**Task to carry out:**
Each line in the records below, from the one that contains "t = 2 * math.pi * k / n" to the one that contains "faces.append(bm.faces.new((r[k], q[k], q[(k", should be reproduced exactly, the first and last included.
(Available data begins)
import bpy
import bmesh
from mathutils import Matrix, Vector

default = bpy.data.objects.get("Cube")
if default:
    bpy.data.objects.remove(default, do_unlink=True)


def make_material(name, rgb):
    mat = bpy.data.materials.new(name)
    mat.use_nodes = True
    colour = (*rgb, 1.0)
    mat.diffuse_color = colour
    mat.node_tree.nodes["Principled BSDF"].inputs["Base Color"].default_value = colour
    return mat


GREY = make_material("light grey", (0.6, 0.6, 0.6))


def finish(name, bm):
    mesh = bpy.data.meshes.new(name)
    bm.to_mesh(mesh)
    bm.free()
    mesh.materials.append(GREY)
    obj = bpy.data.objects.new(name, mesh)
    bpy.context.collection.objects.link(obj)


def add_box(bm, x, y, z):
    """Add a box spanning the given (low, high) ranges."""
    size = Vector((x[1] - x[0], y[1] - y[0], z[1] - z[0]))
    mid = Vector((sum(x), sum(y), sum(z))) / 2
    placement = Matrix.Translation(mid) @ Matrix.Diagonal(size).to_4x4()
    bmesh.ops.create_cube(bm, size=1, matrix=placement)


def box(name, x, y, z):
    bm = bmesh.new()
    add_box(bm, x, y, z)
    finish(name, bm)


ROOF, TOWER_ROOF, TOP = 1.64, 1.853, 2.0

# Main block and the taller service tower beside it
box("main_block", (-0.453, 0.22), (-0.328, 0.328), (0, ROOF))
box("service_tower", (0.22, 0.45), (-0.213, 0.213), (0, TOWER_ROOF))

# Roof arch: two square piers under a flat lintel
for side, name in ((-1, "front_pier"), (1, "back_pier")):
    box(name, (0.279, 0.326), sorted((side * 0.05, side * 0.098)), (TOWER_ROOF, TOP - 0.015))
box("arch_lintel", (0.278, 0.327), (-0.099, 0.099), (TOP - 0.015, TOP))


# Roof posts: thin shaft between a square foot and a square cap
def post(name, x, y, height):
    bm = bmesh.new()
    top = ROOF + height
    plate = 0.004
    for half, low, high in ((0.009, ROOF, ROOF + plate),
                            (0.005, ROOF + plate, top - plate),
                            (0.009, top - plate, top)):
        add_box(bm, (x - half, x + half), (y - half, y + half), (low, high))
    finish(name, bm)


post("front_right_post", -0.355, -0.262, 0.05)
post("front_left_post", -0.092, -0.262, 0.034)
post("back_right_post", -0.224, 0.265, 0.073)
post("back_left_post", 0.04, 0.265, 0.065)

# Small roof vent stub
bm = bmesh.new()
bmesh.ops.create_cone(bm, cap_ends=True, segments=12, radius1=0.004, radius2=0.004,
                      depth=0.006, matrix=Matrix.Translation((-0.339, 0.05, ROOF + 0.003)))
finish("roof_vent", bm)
(Available data ends)
(Available data begins)
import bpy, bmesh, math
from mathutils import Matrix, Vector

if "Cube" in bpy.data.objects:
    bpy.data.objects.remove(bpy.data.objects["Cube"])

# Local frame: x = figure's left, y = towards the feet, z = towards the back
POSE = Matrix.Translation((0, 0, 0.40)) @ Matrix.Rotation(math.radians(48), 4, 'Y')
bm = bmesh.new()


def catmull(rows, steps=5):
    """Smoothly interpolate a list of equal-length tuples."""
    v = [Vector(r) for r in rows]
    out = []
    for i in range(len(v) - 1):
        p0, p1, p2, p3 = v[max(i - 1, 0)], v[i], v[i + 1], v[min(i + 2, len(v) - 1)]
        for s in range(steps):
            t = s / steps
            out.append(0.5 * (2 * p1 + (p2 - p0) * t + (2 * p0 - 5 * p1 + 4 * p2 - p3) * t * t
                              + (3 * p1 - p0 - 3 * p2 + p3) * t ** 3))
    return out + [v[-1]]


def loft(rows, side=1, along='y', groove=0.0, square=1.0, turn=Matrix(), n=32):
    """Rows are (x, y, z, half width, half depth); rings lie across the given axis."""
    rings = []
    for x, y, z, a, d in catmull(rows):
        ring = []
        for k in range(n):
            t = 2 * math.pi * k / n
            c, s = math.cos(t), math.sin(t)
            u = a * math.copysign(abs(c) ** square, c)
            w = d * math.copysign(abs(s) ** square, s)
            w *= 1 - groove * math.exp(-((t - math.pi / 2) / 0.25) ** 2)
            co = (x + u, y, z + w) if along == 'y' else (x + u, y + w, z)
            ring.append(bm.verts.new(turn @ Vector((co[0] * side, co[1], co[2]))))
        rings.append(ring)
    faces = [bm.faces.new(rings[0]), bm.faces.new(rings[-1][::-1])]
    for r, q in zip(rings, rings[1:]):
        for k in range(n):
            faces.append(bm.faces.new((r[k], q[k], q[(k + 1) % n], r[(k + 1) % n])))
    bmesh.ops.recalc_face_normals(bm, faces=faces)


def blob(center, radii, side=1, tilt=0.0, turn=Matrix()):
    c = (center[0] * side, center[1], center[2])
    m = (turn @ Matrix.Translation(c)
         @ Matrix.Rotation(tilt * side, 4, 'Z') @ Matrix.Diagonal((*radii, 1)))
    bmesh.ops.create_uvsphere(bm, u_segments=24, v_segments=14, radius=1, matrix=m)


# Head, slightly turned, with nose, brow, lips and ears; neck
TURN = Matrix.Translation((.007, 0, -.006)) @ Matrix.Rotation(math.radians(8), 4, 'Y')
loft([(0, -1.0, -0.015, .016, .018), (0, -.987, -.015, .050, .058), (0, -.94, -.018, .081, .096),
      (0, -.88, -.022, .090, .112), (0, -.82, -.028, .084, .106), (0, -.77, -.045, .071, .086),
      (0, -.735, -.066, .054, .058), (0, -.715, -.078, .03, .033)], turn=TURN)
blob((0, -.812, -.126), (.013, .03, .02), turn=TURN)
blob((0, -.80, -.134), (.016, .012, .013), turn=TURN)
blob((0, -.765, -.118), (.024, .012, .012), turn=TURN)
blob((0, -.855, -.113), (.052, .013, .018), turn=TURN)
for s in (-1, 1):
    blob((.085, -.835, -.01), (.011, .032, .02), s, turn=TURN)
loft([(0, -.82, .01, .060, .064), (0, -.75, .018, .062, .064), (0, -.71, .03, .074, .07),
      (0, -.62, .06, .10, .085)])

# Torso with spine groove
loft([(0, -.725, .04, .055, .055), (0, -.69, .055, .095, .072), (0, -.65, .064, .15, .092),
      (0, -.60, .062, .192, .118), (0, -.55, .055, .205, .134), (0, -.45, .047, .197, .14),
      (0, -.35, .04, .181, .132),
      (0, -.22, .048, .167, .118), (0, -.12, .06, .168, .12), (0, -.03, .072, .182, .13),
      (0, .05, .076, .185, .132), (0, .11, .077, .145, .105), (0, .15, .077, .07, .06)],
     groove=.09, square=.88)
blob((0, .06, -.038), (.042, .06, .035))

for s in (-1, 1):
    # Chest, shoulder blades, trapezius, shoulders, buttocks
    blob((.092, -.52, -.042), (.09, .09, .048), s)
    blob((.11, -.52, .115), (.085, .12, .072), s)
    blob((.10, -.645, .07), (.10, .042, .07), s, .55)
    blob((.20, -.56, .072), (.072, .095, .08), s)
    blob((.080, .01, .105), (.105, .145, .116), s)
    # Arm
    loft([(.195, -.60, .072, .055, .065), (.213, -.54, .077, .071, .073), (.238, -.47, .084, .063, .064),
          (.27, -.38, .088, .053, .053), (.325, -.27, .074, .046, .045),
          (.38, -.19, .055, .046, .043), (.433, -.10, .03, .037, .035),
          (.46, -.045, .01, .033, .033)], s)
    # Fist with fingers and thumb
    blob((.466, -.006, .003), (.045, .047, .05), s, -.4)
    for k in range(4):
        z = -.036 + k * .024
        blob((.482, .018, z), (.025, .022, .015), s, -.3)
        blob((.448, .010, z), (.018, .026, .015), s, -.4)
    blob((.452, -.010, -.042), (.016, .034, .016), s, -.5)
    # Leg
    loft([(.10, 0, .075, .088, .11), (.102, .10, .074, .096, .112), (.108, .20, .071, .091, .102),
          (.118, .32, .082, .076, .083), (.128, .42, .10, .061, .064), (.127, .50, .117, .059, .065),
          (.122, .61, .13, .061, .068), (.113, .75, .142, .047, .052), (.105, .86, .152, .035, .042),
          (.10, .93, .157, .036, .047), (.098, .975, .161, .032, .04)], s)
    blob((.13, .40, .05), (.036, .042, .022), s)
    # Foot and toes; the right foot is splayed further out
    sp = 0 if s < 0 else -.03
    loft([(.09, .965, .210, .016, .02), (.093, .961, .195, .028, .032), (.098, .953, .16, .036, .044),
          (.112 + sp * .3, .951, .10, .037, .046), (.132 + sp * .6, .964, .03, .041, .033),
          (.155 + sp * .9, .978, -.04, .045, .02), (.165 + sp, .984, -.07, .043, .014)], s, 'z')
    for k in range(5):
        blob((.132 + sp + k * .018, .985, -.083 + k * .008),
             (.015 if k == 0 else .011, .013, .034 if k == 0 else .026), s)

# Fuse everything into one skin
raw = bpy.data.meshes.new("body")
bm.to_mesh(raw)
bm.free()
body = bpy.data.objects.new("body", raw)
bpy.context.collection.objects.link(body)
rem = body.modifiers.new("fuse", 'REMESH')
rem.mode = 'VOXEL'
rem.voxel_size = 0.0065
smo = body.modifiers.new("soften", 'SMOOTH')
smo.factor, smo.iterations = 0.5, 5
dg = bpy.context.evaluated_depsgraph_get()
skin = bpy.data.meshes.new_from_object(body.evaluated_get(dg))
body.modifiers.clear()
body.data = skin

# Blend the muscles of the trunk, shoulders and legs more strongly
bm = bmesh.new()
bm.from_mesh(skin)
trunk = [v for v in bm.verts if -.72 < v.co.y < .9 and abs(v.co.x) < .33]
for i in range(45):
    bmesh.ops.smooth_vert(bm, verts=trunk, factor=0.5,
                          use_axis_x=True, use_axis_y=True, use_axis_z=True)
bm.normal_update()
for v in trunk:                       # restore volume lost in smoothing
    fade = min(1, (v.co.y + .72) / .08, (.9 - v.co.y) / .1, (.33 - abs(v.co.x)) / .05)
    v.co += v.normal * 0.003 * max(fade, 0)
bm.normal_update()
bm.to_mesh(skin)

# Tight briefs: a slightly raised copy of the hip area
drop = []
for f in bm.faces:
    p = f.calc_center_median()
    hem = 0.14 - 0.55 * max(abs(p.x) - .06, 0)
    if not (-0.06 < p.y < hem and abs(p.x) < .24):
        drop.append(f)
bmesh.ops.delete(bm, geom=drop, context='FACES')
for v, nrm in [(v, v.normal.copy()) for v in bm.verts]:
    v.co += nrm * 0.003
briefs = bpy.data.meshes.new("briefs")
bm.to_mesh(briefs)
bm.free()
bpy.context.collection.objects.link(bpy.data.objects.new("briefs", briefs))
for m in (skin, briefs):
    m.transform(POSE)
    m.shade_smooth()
(Available data ends)
**Solution below:**
            t = 2 * math.pi * k / n
            c, s = math.cos(t), math.sin(t)
            u = a * math.copysign(abs(c) ** square, c)
            w = d * math.copysign(abs(s) ** square, s)
            w *= 1 - groove * math.exp(-((t - math.pi / 2) / 0.25) ** 2)
            co = (x + u, y, z + w) if along == 'y' else (x + u, y + w, z)
            ring.append(bm.verts.new(turn @ Vector((co[0] * side, co[1], co[2]))))
        rings.append(ring)
    faces = [bm.faces.new(rings[0]), bm.faces.new(rings[-1][::-1])]
    for r, q in zip(rings, rings[1:]):
        for k in range(n):
            faces.append(bm.faces.new((r[k], q[k], q[(k + 1) % n], r[(k + 1) % n])))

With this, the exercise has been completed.